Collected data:
- - -
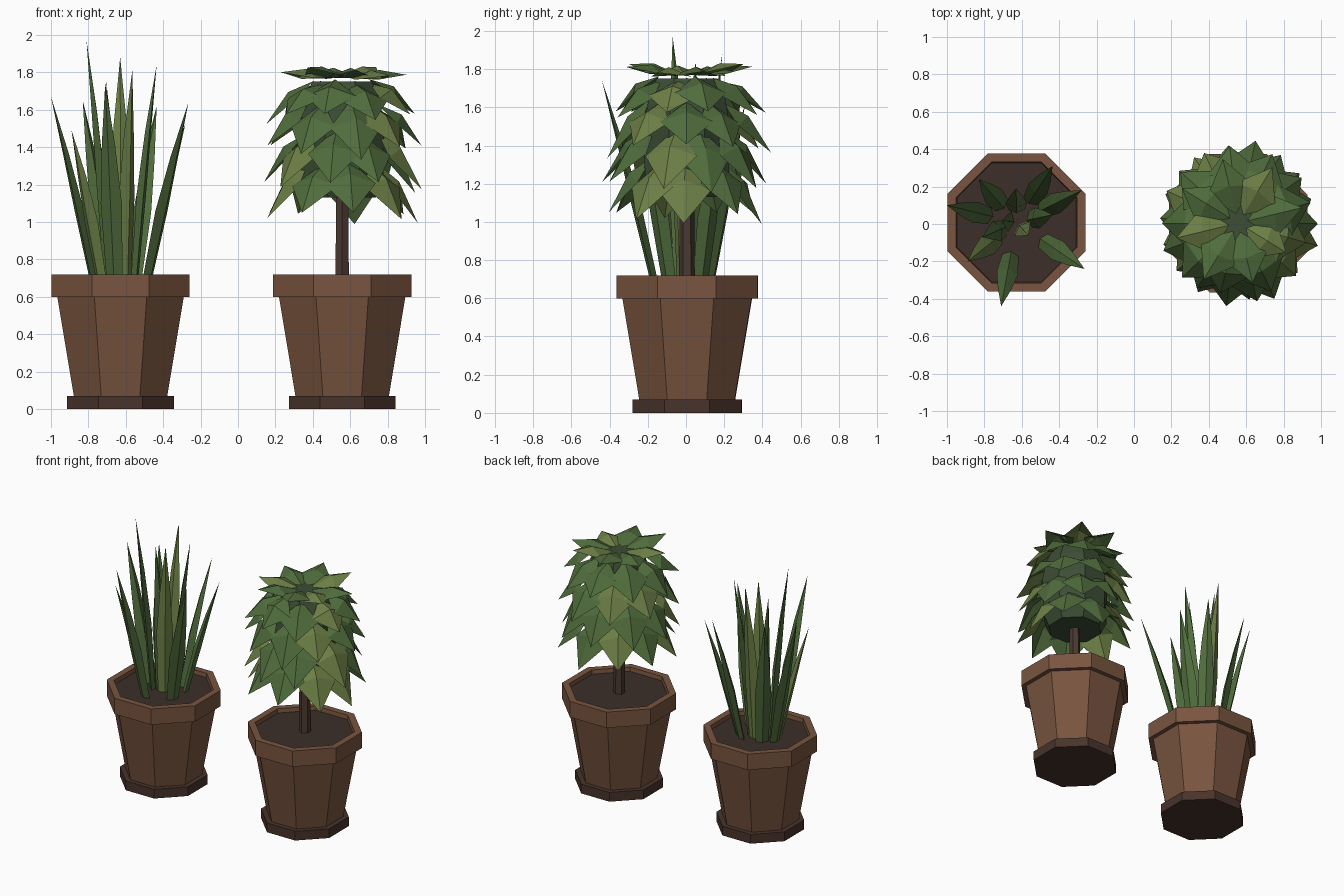
import bpy, bmesh, math, random
from mathutils import Vector

if "Cube" in bpy.data.objects:
    bpy.data.objects.remove(bpy.data.objects["Cube"])

random.seed(4)


def material(name, rgb):
    m = bpy.data.materials.new(name)
    m.diffuse_color = (*rgb, 1)
    m.use_nodes = True
    m.node_tree.nodes["Principled BSDF"].inputs["Base Color"].default_value = m.diffuse_color
    return m


CLAY = material("clay", (0.19, 0.09, 0.05))
DARK = material("dark_clay", (0.065, 0.033, 0.024))
SOIL = material("soil", (0.045, 0.028, 0.022))
BARK = material("bark", (0.07, 0.04, 0.03))
SHADE = material("inner_foliage", (0.045, 0.075, 0.035))
GREEN = material("leaf_green", (0.08, 0.15, 0.045))
OLIVE = material("leaf_olive", (0.15, 0.21, 0.06))


def finish(bm, name, mats, recalc=True):
    if recalc:
        bmesh.ops.recalc_face_normals(bm, faces=bm.faces)
    me = bpy.data.meshes.new(name)
    bm.to_mesh(me)
    bm.free()
    for m in mats:
        me.materials.append(m)
    ob = bpy.data.objects.new(name, me)
    bpy.context.collection.objects.link(ob)
    return ob


def lathe(name, profile, centre, mat, sides=8):
    """Faceted turned solid; profile is (flat-to-centre radius, z), capped at both ends."""
    bm = bmesh.new()
    k = 1 / math.cos(math.pi / sides)
    rings = []
    for r, z in profile:
        angles = [(i + 0.5) * 2 * math.pi / sides for i in range(sides)]
        rings.append([bm.verts.new((centre[0] + r * k * math.cos(a),
                                    centre[1] + r * k * math.sin(a), z)) for a in angles])
    for lo, hi in zip(rings, rings[1:]):
        for i in range(sides):
            j = (i + 1) % sides
            bm.faces.new((lo[i], lo[j], hi[j], hi[i]))
    bm.faces.new(rings[0])
    bm.faces.new(rings[-1])
    return finish(bm, name, [mat])


def pot(prefix, c):
    lathe(prefix + "_saucer", [(0.285, 0), (0.285, 0.07)], c, DARK)
    lathe(prefix + "_pot", [(0.25, 0.07), (0.338, 0.6), (0.37, 0.6), (0.37, 0.72),
                            (0.323, 0.72), (0.318, 0.67)], c, CLAY)
    lathe(prefix + "_soil", [(0.318, 0.67), (0.318, 0.69)], c, SOIL)


def blade(bm, base, tip, width, index):
    """Tall, nearly straight pointed blade with a diamond cross-section."""
    out = Vector((tip.x - base.x, tip.y - base.y, 0)).normalized()
    side = Vector((-out.y, out.x, 0))
    rings = []
    for t, w in ((0, 0.75), (0.4, 1.0), (0.7, 0.62)):
        p = base.lerp(tip, t) - out * 0.012 * math.sin(math.pi * t)
        h = width * w / 2
        rings.append([bm.verts.new(p + d) for d in
                      (side * h, out * h * 0.45, -side * h, -out * h * 0.45)])
    end = bm.verts.new(tip)
    faces = [bm.faces.new(rings[0])]
    for i in range(4):
        j = (i + 1) % 4
        for lo, hi in zip(rings, rings[1:]):
            faces.append(bm.faces.new((lo[i], lo[j], hi[j], hi[i])))
        faces.append(bm.faces.new((rings[-1][i], rings[-1][j], end)))
    for f in faces:
        f.material_index = index


def leaf(bm, centre, angle, r0, z0, r1, z1, width, sag, index):
    """Folded kite-shaped leaf running from radius r0 to its tip at r1."""
    out = Vector((math.cos(angle), math.sin(angle), 0))
    side = Vector((-out.y, out.x, 0))
    up = Vector((0, 0, 1))
    c = Vector((*centre, 0))
    at = lambda t, s=0, lift=0: bm.verts.new(
        c + out * (r0 + (r1 - r0) * t + lift * 0.5) + side * s * width / 2
        + up * (z0 + (z1 - z0) * t + lift))
    b, l, r = at(0), at(0.45, 1, sag - 0.035), at(0.45, -1, sag - 0.035)
    m, e = at(0.45, 0, sag + 0.015), at(1)
    for vs in ((b, r, m), (b, m, l), (r, e, m), (m, e, l)):
        bm.faces.new(vs).material_index = index


# Two matching octagonal pots
L, R = (-0.628, 0.008), (0.557, 0.005)
pot("blade_plant", L)
pot("bush", R)

# Upright blades, fanned out towards their tips
tips = [(-1.0, 0.10, 1.67), (-0.89, -0.20, 1.49), (-0.71, -0.44, 1.74),
        (-0.265, -0.24, 1.64), (-0.28, 0.18, 1.53), (-0.435, 0.31, 1.62),
        (-0.435, 0.05, 1.84), (-0.63, 0.19, 1.88), (-0.565, -0.06, 1.81),
        (-0.705, 0.02, 1.75), (-0.81, -0.07, 1.97), (-0.83, 0.24, 1.65)]
bm = bmesh.new()
for i, t in enumerate(tips):
    tip = Vector(t)
    off = Vector((t[0] - L[0], t[1] - L[1], 0))
    base = Vector((L[0], L[1], 0.67)) + off * 0.38
    blade(bm, base, tip, 0.115, 1 if i in (1, 7, 8) else 0)
finish(bm, "blades", [GREEN, OLIVE])

# Bush trunk and dark inner foliage
lathe("bush_trunk", [(0.036, 0.67), (0.032, 1.2)], R, BARK, 6)
lathe("bush_core", [(0.18, 1.13), (0.22, 1.22), (0.225, 1.5), (0.2, 1.65), (0.16, 1.75)], R, SHADE)

# Rings of drooping leaves: base radius, base z, tip radius, tip z
rows = [(0.18, 1.33, 0.41, 1.01), (0.19, 1.49, 0.43, 1.18),
        (0.19, 1.64, 0.43, 1.36), (0.15, 1.75, 0.40, 1.53)]
bm = bmesh.new()
n = 9
for k, (r0, z0, r1, z1) in enumerate(rows):
    for i in range(n):
        a = (i + 0.5 * (k % 2)) * 2 * math.pi / n + random.uniform(-0.08, 0.08)
        leaf(bm, R, a, r0, z0 + random.uniform(-0.015, 0.015),
             r1 + random.uniform(-0.02, 0.02), z1 + random.uniform(-0.03, 0.05),
             0.28, 0.03, int(random.random() < 0.2))
# Nearly flat crown of leaves on top
for i in range(8):
    a = (i + 0.3) * math.pi / 4
    leaf(bm, R, a, 0.05, 1.77, 0.33 + random.uniform(-0.03, 0.03),
         1.81 + random.uniform(-0.03, 0.03), 0.25, 0.02, int(i % 3 == 1))
finish(bm, "bush_leaves", [GREEN, OLIVE], recalc=False)
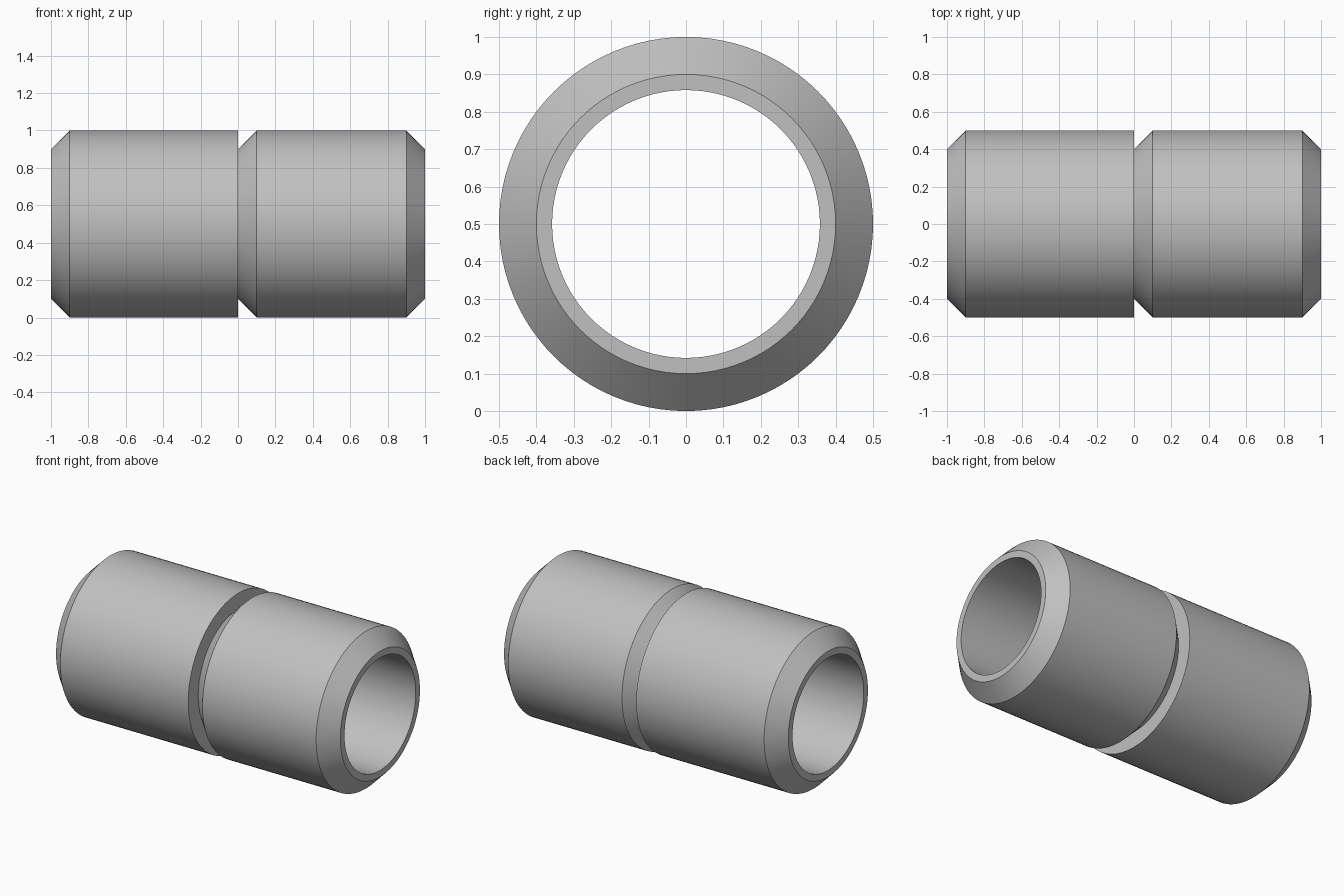
import bpy
import bmesh
import math

SEGMENTS = 96
OUTER, RIM, BORE = 0.5, 0.4, 0.358
CHAMFER = 0.1

cube = bpy.data.objects.get("Cube")
if cube:
    bpy.data.objects.remove(cube, do_unlink=True)

steel = bpy.data.materials.new("plain grey")
steel.use_nodes = True
grey = (0.53, 0.53, 0.53, 1)
steel.diffuse_color = grey
steel.node_tree.nodes["Principled BSDF"].inputs["Base Color"].default_value = grey


def lathe(name, profile):
    """Spin a closed (x, radius) profile about the x axis."""
    mesh = bpy.data.meshes.new(name)
    bm = bmesh.new()
    rings = []
    for i in range(SEGMENTS):
        a = 2 * math.pi * i / SEGMENTS
        rings.append([bm.verts.new((x, r * math.cos(a), r * math.sin(a) + OUTER))
                      for x, r in profile])
    n = len(profile)
    for i in range(SEGMENTS):
        here, there = rings[i], rings[(i + 1) % SEGMENTS]
        for j in range(n):
            k = (j + 1) % n
            bm.faces.new((here[j], here[k], there[k], there[j]))
    bmesh.ops.recalc_face_normals(bm, faces=bm.faces)
    bm.to_mesh(mesh)
    bm.free()
    mesh.materials.append(steel)
    obj = bpy.data.objects.new(name, mesh)
    bpy.context.collection.objects.link(obj)
    bpy.ops.object.select_all(action="DESELECT")
    obj.select_set(True)
    bpy.context.view_layer.objects.active = obj
    bpy.ops.object.shade_smooth_by_angle(angle=math.radians(30))


# One sleeve: chamfered ends, a square step and V-groove at the middle, through bore
lathe("coupling_sleeve", [
    (-1, BORE), (-1, RIM), (-1 + CHAMFER, OUTER),
    (0, OUTER), (0, RIM), (CHAMFER, OUTER),
    (1 - CHAMFER, OUTER), (1, RIM), (1, BORE),
])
- - -
ABOUT THIS TASK – What you return must be an exact retyping of the lines above starting at the line with "for k, (r0, z0, r1, z1)" and ending at the line with "leaf(bm, R, a, r0, z0", and nothing besides.

OUTPUT OF THE TASK –
for k, (r0, z0, r1, z1) in enumerate(rows):
    for i in range(n):
        a = (i + 0.5 * (k % 2)) * 2 * math.pi / n + random.uniform(-0.08, 0.08)
        leaf(bm, R, a, r0, z0 + random.uniform(-0.015, 0.015),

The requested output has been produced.